Alfie Phillips Jr. had a tough act to follow. His father, Alf Sr., was an Olympian diver, a carnival showman and, despite taking up the game in his 40s, a provincial curling champion. In 1956, Ontario was poised to win the Brier for the first time since 1939, but Billy Walsh from Manitoba made what became one of the greatest shots in Brier history. Alfie joined up with his dad shortly after that loss, then later formed his own rink with John Ross, Ron "Moon" Manning and Keith Riley. In 1967...


Episode 28 - Jim Ursel

Jim Ursel had one of the smoothest deliveries of his era. He came a long way from the early days of knee sliding on a two sheet rink of natural ice in Glenella, Manitoba. After moving to Winnipeg, Jim improved enough to win the 1954 Provincial School Boys Championship. We discuss Jim's early days and his development as a player, eventually landing at the famous Strathcona Club. He recalls teaming up with Norm Houk and playing in his first Brier in 1962. We reflect on his move to Montreal,...


Episode 27 - Lorraine Lang

Lorraine Lang could be considered part of the first family of Thunder Bay curling. Despite starting later than most, Lorraine has put together a resume to rival her spouse. While husband Rick had success playing third for Al Hackner, Lorraine appeared in 8 Scotties, including 2 victories as vice for Heather Houston in 1988 and '89. Along with Diane Adams and Tracy Kennedy, they took home silver from their first trip to the World Championship in Glasgow and a gold the following year in...


Episode 26 - Peja Lindholm

Peja Lindholm began curling outdoors at age 11. Learning the game with his friends, Peja eventually led teams to three World Junior Championships, capturing gold, silver and bronze.

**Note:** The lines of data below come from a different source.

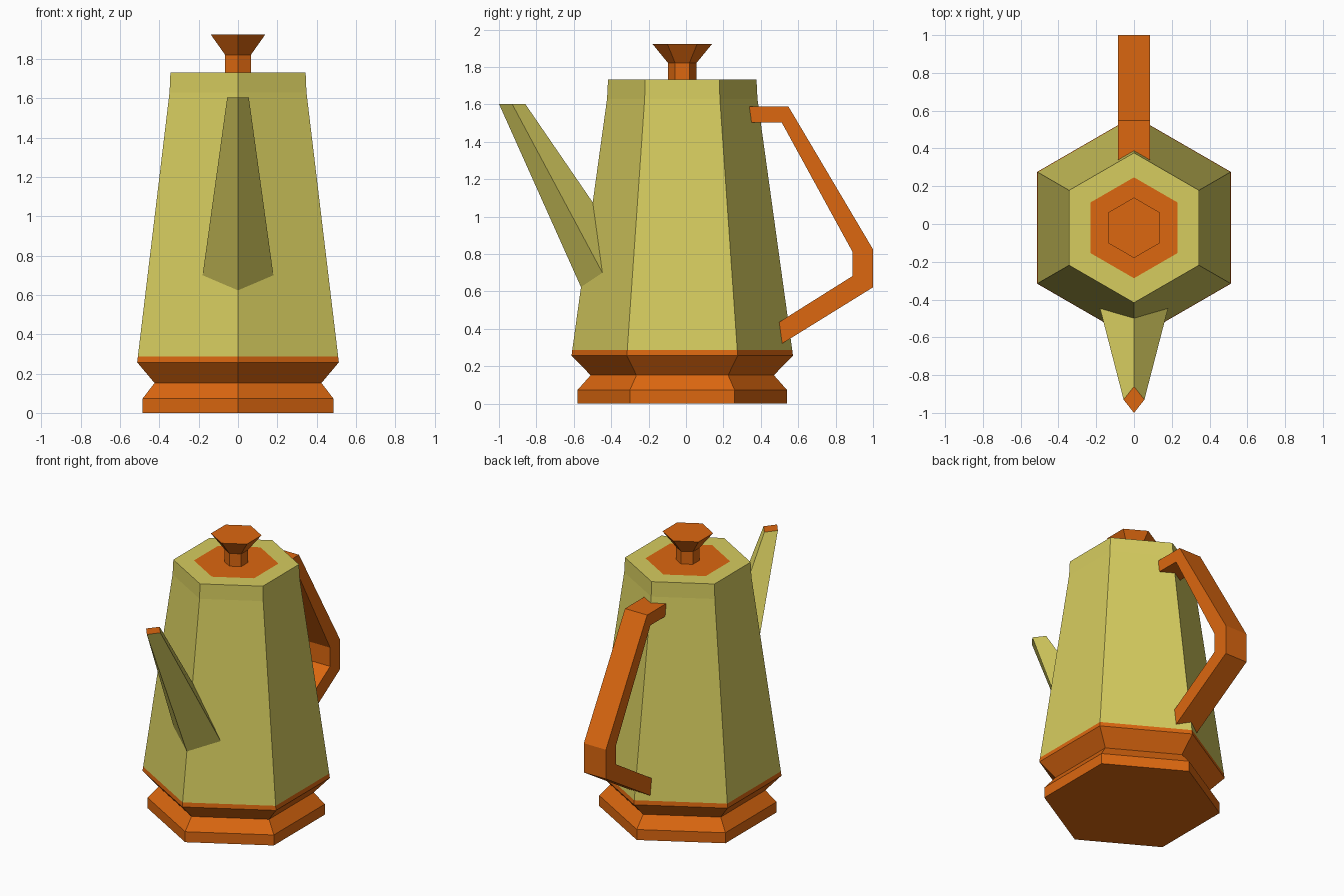
import bpy, bmesh, math

if "Cube" in bpy.data.objects:
    bpy.data.objects.remove(bpy.data.objects["Cube"])

CY = -0.02  # pot axis sits slightly forward


def material(name, rgb):
    m = bpy.data.materials.new(name)
    m.diffuse_color = (*rgb, 1)
    m.use_nodes = True
    m.node_tree.nodes["Principled BSDF"].inputs["Base Color"].default_value = m.diffuse_color
    return m


ORANGE = material("orange", (0.716, 0.136, 0.005))
YELLOW = material("pale_olive_yellow", (0.672, 0.604, 0.114))


def finish(name, bm, mats, rule=None):
    bmesh.ops.recalc_face_normals(bm, faces=bm.faces)
    if rule:
        for f in bm.faces:
            f.material_index = rule(f)
    me = bpy.data.meshes.new(name)
    bm.to_mesh(me)
    bm.free()
    for m in mats:
        me.materials.append(m)
    ob = bpy.data.objects.new(name, me)
    bpy.context.collection.objects.link(ob)
    return ob


def skin(rings):
    """Closed mesh from a list of rings of equal length."""
    bm = bmesh.new()
    loops = [[bm.verts.new(p) for p in ring] for ring in rings]
    n = len(loops[0])
    for a, b in zip(loops, loops[1:]):
        for i in range(n):
            j = (i + 1) % n
            bm.faces.new((a[i], a[j], b[j], b[i]))
    bm.faces.new(loops[0])
    bm.faces.new(loops[-1])
    return bm


def hexagon(r, z):
    angles = [math.radians(90 + 60 * k) for k in range(6)]
    return [(r * math.cos(a), CY + r * math.sin(a), z) for a in angles]


# pot body with foot, top rim and inset orange lid panel
profile = [(0.56, 0), (0.56, 0.073), (0.49, 0.152), (0.592, 0.257), (0.588, 0.287),
           (0.402, 1.63), (0.397, 1.732), (0.267, 1.732)]
def body_colour(f):
    c = f.calc_center_median()
    lid = len(f.verts) == 6
    return 0 if c.z < 0.287 or lid else 1
finish("pot_body", skin([hexagon(r, z) for r, z in profile]), [ORANGE, YELLOW], body_colour)

# lid knob
finish("lid_knob", skin([hexagon(r, z) for r, z in
                         [(0.075, 1.72), (0.075, 1.82), (0.16, 1.924)]]), [ORANGE])

# spout, diamond section, with an orange tip
base = [(0, -0.56, 0.62), (0.18, -0.447, 0.70), (0, -0.34, 0.845), (-0.18, -0.447, 0.70)]
tip = [(0, -1.0, 1.603), (0.055, -0.93, 1.603), (0, -0.86, 1.603), (-0.055, -0.93, 1.603)]
finish("spout", skin([base, tip]), [ORANGE, YELLOW],
       lambda f: 0 if f.calc_center_median().z > 1.6 else 1)

# handle: outer and inner (y, z) edges swept across the width
outer = [(0.28, 1.588), (0.548, 1.588), (1.0, 0.825), (1.0, 0.622), (0.52, 0.325), (0.46, 0.288)]
inner = [(0.28, 1.503), (0.512, 1.503), (0.89, 0.812), (0.89, 0.682), (0.50, 0.437), (0.44, 0.399)]
W = 0.085
finish("handle", skin([[(-W, *o), (W, *o), (W, *i), (-W, *i)]
                       for o, i in zip(outer, inner)]), [ORANGE])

With his longtime teammates Thomas Nordin, Magnus Swartling and Peter Narup, he captured three World Mens titles for Sweden in 1997, 2001 and 2004. Peja discusses his early days and the development of both his game and that of European curling during the 80's and 90's. We discuss the transition to the free guard...